- An illustration of what a pedagogy of multiple literacies entails for designing classroom instruction and assessment of language-learning outcomes
- Hands-on activities to guide workshop participants in designing (or re-designing) a foreign language course using a multiple literacies approach
Technology and Language Instruction: Web 2.0, Social Networking, Interactive Audio and Video Explained!
This workshop will provide demonstrations and hands-on practice with technology tools for language teaching. We will discuss choosing the right tool for each task, integrating curriculum requirements with technology use, and provide strategies for using technology to supplement the language learning experience. Two University of Arizona projects will be emphasized (COHChat and OLÉ). The workshop will concentrate mostly on systems that are freely available over the internet. Sometimes referred to as Web 2.0 tools, there are many free online applications that instructors can use. In these times of tight budgets it becomes even more valuable that we can use free web-based tools to enhance the language learning experience.
June 15th - 16th
Web 2.0 — Interactive Technologies in the World Language Classroom
Presenters' Short Biographies

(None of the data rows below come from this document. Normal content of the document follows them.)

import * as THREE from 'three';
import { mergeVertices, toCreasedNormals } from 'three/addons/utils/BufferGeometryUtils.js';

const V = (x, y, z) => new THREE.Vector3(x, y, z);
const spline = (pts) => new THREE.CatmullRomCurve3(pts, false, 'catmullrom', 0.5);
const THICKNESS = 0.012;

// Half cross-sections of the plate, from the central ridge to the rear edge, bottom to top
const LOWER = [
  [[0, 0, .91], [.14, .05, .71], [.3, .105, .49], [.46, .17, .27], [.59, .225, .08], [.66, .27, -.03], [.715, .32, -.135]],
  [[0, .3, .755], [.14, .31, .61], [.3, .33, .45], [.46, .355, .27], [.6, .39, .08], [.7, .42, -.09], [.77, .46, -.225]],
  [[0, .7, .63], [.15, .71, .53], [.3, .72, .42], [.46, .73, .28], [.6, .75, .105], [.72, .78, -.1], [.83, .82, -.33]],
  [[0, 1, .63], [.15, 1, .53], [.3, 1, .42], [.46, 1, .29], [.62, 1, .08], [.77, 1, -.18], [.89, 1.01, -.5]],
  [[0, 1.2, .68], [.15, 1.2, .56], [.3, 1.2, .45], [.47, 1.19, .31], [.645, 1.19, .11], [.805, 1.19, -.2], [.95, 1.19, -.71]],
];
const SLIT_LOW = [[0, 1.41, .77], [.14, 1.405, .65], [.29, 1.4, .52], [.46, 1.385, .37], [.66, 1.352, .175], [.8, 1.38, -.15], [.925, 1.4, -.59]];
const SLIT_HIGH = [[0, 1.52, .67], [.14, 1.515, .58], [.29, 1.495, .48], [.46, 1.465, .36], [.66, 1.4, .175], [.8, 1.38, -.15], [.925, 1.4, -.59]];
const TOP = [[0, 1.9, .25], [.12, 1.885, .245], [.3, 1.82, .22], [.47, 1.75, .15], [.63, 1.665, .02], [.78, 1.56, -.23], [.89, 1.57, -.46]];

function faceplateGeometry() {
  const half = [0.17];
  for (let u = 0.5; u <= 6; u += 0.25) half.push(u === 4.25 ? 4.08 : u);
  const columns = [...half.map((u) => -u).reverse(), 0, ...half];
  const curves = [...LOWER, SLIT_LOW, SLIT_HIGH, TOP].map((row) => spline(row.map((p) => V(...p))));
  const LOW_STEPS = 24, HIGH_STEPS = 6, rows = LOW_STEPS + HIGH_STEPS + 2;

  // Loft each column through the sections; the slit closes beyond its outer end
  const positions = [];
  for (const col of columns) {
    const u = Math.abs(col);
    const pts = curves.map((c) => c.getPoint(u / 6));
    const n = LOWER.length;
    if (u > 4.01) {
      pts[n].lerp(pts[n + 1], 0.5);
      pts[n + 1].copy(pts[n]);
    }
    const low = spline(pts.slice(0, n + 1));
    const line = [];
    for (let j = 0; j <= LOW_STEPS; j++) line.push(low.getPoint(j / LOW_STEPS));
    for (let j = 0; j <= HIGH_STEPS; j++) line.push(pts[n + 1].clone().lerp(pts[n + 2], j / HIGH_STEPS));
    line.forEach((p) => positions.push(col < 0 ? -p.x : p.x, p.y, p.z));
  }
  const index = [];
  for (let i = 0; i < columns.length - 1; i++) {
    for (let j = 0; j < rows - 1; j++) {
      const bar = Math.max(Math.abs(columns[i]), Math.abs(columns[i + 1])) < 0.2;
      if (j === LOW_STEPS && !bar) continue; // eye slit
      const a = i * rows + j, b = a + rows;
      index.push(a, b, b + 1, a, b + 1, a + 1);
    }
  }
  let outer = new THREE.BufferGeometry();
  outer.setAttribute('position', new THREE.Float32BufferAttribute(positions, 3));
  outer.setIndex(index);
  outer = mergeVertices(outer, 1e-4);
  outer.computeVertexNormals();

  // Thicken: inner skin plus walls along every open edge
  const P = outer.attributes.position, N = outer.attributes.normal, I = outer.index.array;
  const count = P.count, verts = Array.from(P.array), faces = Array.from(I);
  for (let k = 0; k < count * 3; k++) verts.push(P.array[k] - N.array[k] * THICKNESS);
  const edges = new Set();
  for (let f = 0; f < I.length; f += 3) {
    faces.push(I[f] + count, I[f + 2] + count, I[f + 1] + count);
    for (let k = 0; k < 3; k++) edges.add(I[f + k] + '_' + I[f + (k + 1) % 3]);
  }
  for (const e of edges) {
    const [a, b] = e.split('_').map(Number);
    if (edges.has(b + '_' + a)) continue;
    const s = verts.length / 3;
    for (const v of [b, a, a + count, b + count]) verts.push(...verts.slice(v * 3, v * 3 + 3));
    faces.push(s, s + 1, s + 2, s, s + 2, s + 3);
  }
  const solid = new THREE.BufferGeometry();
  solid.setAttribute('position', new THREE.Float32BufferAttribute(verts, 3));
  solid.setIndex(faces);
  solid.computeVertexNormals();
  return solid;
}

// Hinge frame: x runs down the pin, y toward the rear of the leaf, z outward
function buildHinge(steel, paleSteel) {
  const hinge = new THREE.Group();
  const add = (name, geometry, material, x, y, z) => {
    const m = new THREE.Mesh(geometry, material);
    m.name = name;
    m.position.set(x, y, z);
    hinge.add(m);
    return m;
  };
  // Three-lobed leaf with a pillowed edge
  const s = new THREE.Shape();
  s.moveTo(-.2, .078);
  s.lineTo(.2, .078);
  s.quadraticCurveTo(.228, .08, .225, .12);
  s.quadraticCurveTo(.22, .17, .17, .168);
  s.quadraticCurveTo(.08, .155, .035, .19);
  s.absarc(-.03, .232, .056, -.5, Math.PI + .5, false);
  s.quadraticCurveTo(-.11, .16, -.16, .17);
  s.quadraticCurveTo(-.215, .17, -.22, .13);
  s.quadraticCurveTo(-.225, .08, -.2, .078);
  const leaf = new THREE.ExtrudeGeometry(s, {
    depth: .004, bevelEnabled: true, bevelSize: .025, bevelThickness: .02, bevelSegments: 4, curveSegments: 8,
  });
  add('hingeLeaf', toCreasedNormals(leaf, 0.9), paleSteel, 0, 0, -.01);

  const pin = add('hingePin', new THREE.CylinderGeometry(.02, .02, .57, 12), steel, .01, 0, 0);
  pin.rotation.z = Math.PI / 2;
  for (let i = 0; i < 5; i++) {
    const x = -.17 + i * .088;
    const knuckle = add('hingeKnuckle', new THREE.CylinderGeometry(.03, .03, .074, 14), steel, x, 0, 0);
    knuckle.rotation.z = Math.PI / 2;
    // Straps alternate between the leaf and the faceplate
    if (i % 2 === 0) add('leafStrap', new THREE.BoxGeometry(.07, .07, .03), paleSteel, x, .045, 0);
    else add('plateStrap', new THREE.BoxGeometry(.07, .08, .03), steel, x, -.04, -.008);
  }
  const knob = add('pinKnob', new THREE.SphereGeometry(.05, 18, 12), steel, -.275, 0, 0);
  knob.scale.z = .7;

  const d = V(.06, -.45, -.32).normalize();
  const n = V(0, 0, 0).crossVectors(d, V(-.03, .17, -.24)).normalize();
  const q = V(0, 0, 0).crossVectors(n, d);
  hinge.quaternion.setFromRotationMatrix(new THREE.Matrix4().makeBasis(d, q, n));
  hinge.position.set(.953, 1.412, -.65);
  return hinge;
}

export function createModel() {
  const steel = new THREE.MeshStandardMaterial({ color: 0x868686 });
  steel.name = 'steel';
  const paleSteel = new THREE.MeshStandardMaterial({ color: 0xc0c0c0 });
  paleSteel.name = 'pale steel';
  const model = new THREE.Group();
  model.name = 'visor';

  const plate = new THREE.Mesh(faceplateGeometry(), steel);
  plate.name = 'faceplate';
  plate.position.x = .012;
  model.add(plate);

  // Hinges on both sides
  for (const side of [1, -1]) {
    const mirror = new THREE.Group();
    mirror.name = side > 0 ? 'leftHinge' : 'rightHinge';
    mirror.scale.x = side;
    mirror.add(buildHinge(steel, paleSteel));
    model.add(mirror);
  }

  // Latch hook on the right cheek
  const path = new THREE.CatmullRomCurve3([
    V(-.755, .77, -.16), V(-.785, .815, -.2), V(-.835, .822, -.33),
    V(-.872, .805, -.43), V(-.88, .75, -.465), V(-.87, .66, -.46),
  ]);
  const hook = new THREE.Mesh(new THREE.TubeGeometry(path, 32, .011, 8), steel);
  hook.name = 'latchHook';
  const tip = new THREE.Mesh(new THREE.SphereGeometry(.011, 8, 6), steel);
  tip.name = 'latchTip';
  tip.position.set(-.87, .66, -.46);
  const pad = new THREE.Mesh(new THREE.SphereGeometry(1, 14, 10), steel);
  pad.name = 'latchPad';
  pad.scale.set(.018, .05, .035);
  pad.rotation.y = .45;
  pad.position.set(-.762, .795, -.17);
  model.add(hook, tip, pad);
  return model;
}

This workshop will be a survey to explore the learning possibilities in these current trends during the morning sessions. The afternoon development sessions provide each participant the opportunity to explore and (co-)create a lesson using the most intriguing tools. We will survey: blogs, virtual storytelling, social networking for teachers and for students, personalized web portals, social bookmarking, YouTube, TeacherTube and SchoolTube, podcasting (audio and video), course (content) management software, plus some interesting extras if time allows. At the end of this workshop, participants will have co-created and published one or more pedagogical use for each of the tools, as well as a whole or partial real-world lesson which incorporates one of more of the elements learned each day. All sites and steps will be provided in reference materials which may be either printed or accessed online. This workshop provides an opportunity to create a learning community which will hopefully continue to collaborate and flourish after the workshop concludes.
Picture it: Clarice DuPont gets to school on Monday morning. She logs into her computer and goes to her personalized web page. There waiting for her are the links that allow her to play her students' weekend speaking assignment. She comments on their work, and then goes to grade the interactive online family albums from another class. This workshop will explain how Clarice does it!
Purpose: Interactive and co-created workshop in which educators create a continuing small learning community and inspire each other to incorporate some Web 2.0 technologies in their own and their students' learning experience.
Morning sessions: At the end of these sessions, participants will be able to co-create and publish one or more pedagogical purpose for the presented technology tools. The presenter will demonstrate how each tool works and the workshop participants will work in small groups to brainstorm (and record in the workshop's blog) all possible ways this tool could enhance their students' understanding and learning. Participants will be encouraged to discuss and question what they learned during their lunch break and then post questions on the 'Pending Inquiries' board after lunch.
Afternoon sessions: Participants will collaborate, create and publish a whole or partial real-world lesson which incorporates one or more of the technologies from the morning session. Participants will be grouped by areas of (tool) interest, explore the morning's postings and create a whole or partial lesson which incorporates one or more of these 'new' technologies. The lesson and URL of their creation will be posted on the workshop's blog.
Time: May 30th, 9:00AM US/Arizona - 4:00PM, May 31, 2017